Matthew Parker and Allison King

Matthew Parker and Allison King

Performance Sports Medicine & Physical Therapy in LaFayette has two new employees.

Matt Gregory, head physical therapist at Performance, said the two new hires are natives to the area. He said it is good to have two area natives return to work in their home towns.

This also allows Performance to spend more time with each patient and not have to rush people through each treatment, Gregory said.

LaFayette native Matthew Parker, a physical therapist at Performance, graduated from LaFayette High School in 2008.

Parker attended North Georgia College and State University in Dahlonega, where he earned a bachelor of science degree in biology in 2012. During his undergraduate career, Parker was a resident assistant for a freshman dormitory and an orientation leader for NGCSU's incoming freshmen.

Parker continued his education at the University of North Georgia, where he earned doctorate in physical therapy in 2017 as well as receiving the Frank Fearon and Scot Irwin Award for Clinical Excellence.

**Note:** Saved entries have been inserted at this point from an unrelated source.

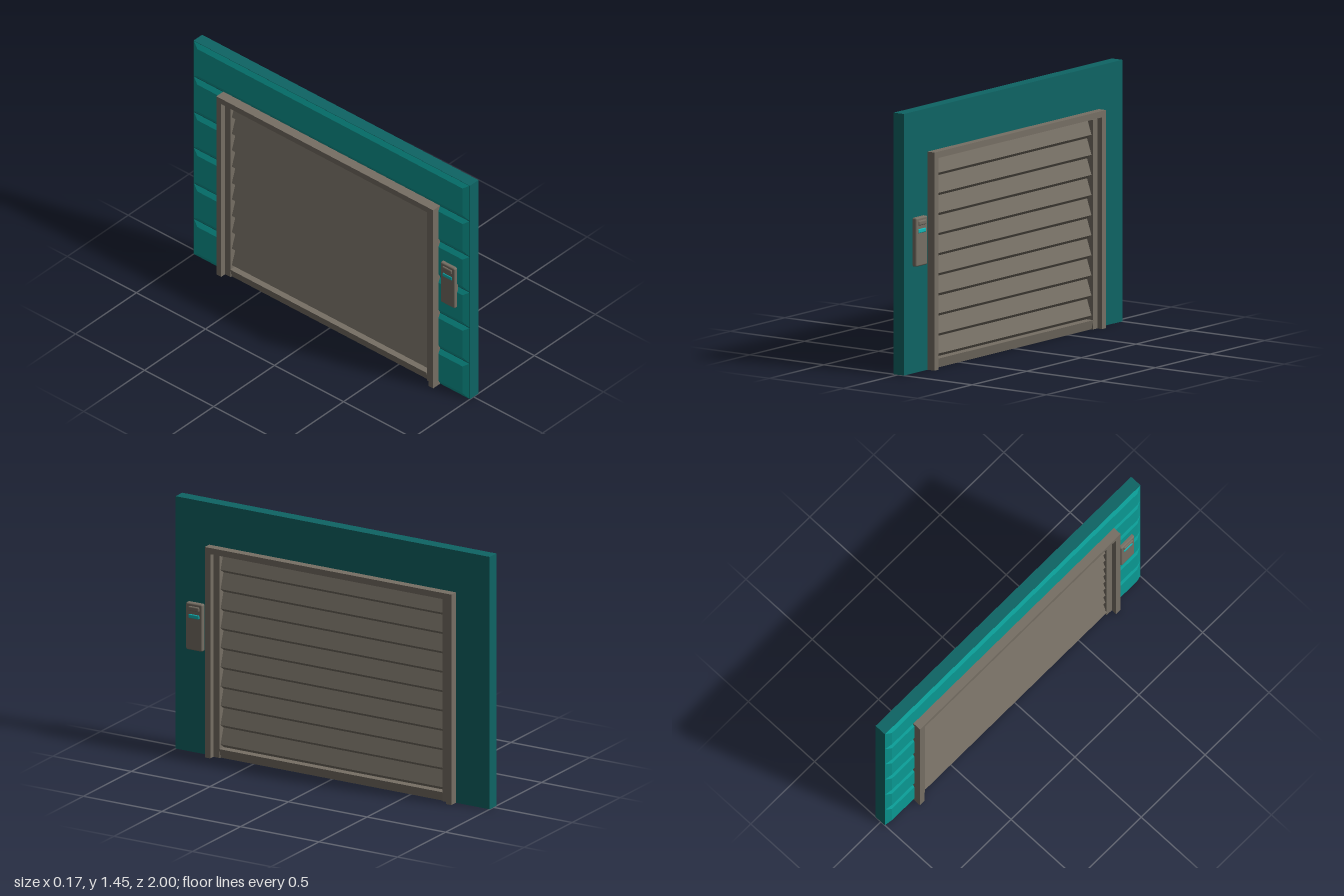
import * as THREE from 'three';
import { RoundedBoxGeometry } from 'three/addons/geometries/RoundedBoxGeometry.js';

const mat = (name, color) => {
  const m = new THREE.MeshStandardMaterial({ color });
  m.name = name;
  return m;
};

export function createModel() {
  const model = new THREE.Group();
  model.name = 'shutterDoorWall';
  const wallMat = mat('dark teal', 0x0e6464);
  const panelMat = mat('bright teal', 0x0a9a94);
  const metalMat = mat('warm grey', 0x766f64);
  const lightMat = mat('cyan', 0x12b8b8);

  const add = (name, geometry, material, x = 0, y = 0, z = 0, parent = model) => {
    const mesh = new THREE.Mesh(geometry, material);
    mesh.name = name;
    mesh.position.set(x, y, z);
    parent.add(mesh);
    return mesh;
  };
  // Box given by its minimum and maximum corners
  const block = (name, a, b, material) => add(name,
    new THREE.BoxGeometry(b[0] - a[0], b[1] - a[1], b[2] - a[2]), material,
    (a[0] + b[0]) / 2, (a[1] + b[1]) / 2, (a[2] + b[2]) / 2);
  // Cross-section in x and y, run along z
  const bar = (name, points, length, material) => {
    const g = new THREE.ExtrudeGeometry(
      new THREE.Shape(points.map(p => new THREE.Vector2(...p))), { depth: length, bevelEnabled: false });
    return add(name, g, material, 0, 0, -length / 2);
  };

  // Wall with a doorway
  const H = 1.445;
  const outline = [[-1, 0], [-0.77, 0], [-0.77, 1.19], [0.77, 1.19], [0.77, 0], [1, 0], [1, H], [-1, H]];
  const wallGeo = new THREE.ExtrudeGeometry(
    new THREE.Shape(outline.map(p => new THREE.Vector2(...p))), { depth: 0.07, bevelEnabled: false });
  wallGeo.rotateY(-Math.PI / 2);
  add('wall', wallGeo, wallMat, 0.04);

  // Bevelled cladding on the -x side
  const cladding = (y0, y1, z0, z1) => {
    const g = new THREE.BoxGeometry(0.016, y1 - y0, z1 - z0);
    g.translate(-0.037, (y0 + y1) / 2, (z0 + z1) / 2);
    const p = g.attributes.position;
    for (let i = 0; i < p.count; i++) {
      if (p.getX(i) > -0.037) continue;
      const y = p.getY(i), z = p.getZ(i);
      p.setY(i, y + (y > (y0 + y1) / 2 ? -0.03 : 0.03));
      if (Math.abs(z) > 0.99) p.setZ(i, z - Math.sign(z) * 0.04);
    }
    g.computeVertexNormals();
    add('claddingPanel', g, panelMat);
  };
  const step = H / 6;
  for (let i = 0; i < 5; i++) {
    cladding(i * step, (i + 1) * step, 0.77, 1);
    cladding(i * step, (i + 1) * step, -1, -0.77);
  }
  cladding(5 * step, H, -1, 1);

  // Door frame and guide rails
  const F = 0.0875;
  for (const s of [-1, 1]) {
    const span = (a, b) => (s > 0 ? [a, b] : [-b, -a]);
    const [j0, j1] = span(0.75, 0.785);
    block('frameJamb', [-F, 0, j0], [F, 1.205, j1], metalMat);
    const [g0, g1] = span(0.71, 0.75);
    block('guideRail', [-0.055, 0, g0], [0.055, 1.158, g1], metalMat);
  }
  block('frameHeader', [-F, 1.17, -0.75], [F, 1.205, 0.75], metalMat);

  // Shutter curtain: a double-sided sawtooth of slats
  const side = [[0.015, 0.02]];
  for (let i = 0; i < 10; i++) {
    const y = 0.111 * i;
    side.push([0.015, 0.054 + y], [0.045, 0.076 + y]);
  }
  side.push([0.015, 1.164]);
  const mirrored = side.map(([x, y]) => [-x, y]).reverse();
  bar('shutterSlats', [...side, ...mirrored], 1.43, metalMat);

  // Bottom bar, tapering to the floor
  bar('bottomBar', [[-0.045, 0], [0.045, 0], [0.058, 0.052], [-0.058, 0.052]], 1.42, metalMat);

  // Control boxes on both sides of the wall
  for (const s of [-1, 1]) {
    const box = new THREE.Group();
    box.name = 'controlBox';
    box.position.set(s * 0.048, 0.725, 0.868);
    model.add(box);
    add('controlCase', new RoundedBoxGeometry(0.034, 0.27, 0.105, 3, 0.009), metalMat, 0, 0, 0, box);
    add('controlButton', new RoundedBoxGeometry(0.02, 0.028, 0.07, 3, 0.008), metalMat, s * 0.014, 0.104, 0, box);
    add('controlLight', new RoundedBoxGeometry(0.018, 0.024, 0.07, 3, 0.006), lightMat, s * 0.012, 0.06, 0, box);
  }
  return model;
}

Chickamauga native Allison King, a physical therapist assistant at Performance, graduated from Gordon Lee High School in 2011.

She attended Kennesaw State University and graduated in 2015 with a bachelor of science degree in exercise science.

She continued her education in the physical therapist assistant program at Chattanooga State and graduated in May 2017. While in the PTA program, King completed clinical rotations in local acute care, inpatient, and orthopedic settings.

"We are excited to get these two, Matthew Parker and Allison King, back to join our staff here and are excited to get these two locals back in the area, so now we have several locals who have returned here after going off to school and they've came back to treat people in the area and get them moving better," Gregory said.

King began her career at Performance over the summer and said in this profession, you get to really know your patients as you spend time with each one during therapy sessions.

"It's really a rewarding job to get to know somebody and help them feel better. It is like the ultimate goal," King said. "Physical pain is something that can really inhibit and it can take things away from someone and keep them from doing the things they want to do. So our goal and our job is to get people back to feeling the best they can feel at that point in their lives.

"It's been really cool to come back into an area you grew up in because you know people. There is hardly a day that goes by that someone doesn't walk in and not one of us know. I've got to treat old teachers from high school and just people that I had gone to church with me that I haven't seen in forever," King said.

Parker said he loves being back in his hometown.

"I've treated coaches that I had in middle school and high school. I get to work with people that I played football with, so it means a lot to me because those people did a lot for me as I was growing up," Parker said.

"To me, I don't feel like I come to work every morning. I feel like I come somewhere for eight hours to help people get better," Parker said.

Josh O'Bryant is a general assignment reporter and covers the Walker-Catoosa County area. He can be reached at the Walker County Messenger office at 706-638-1859 and by email at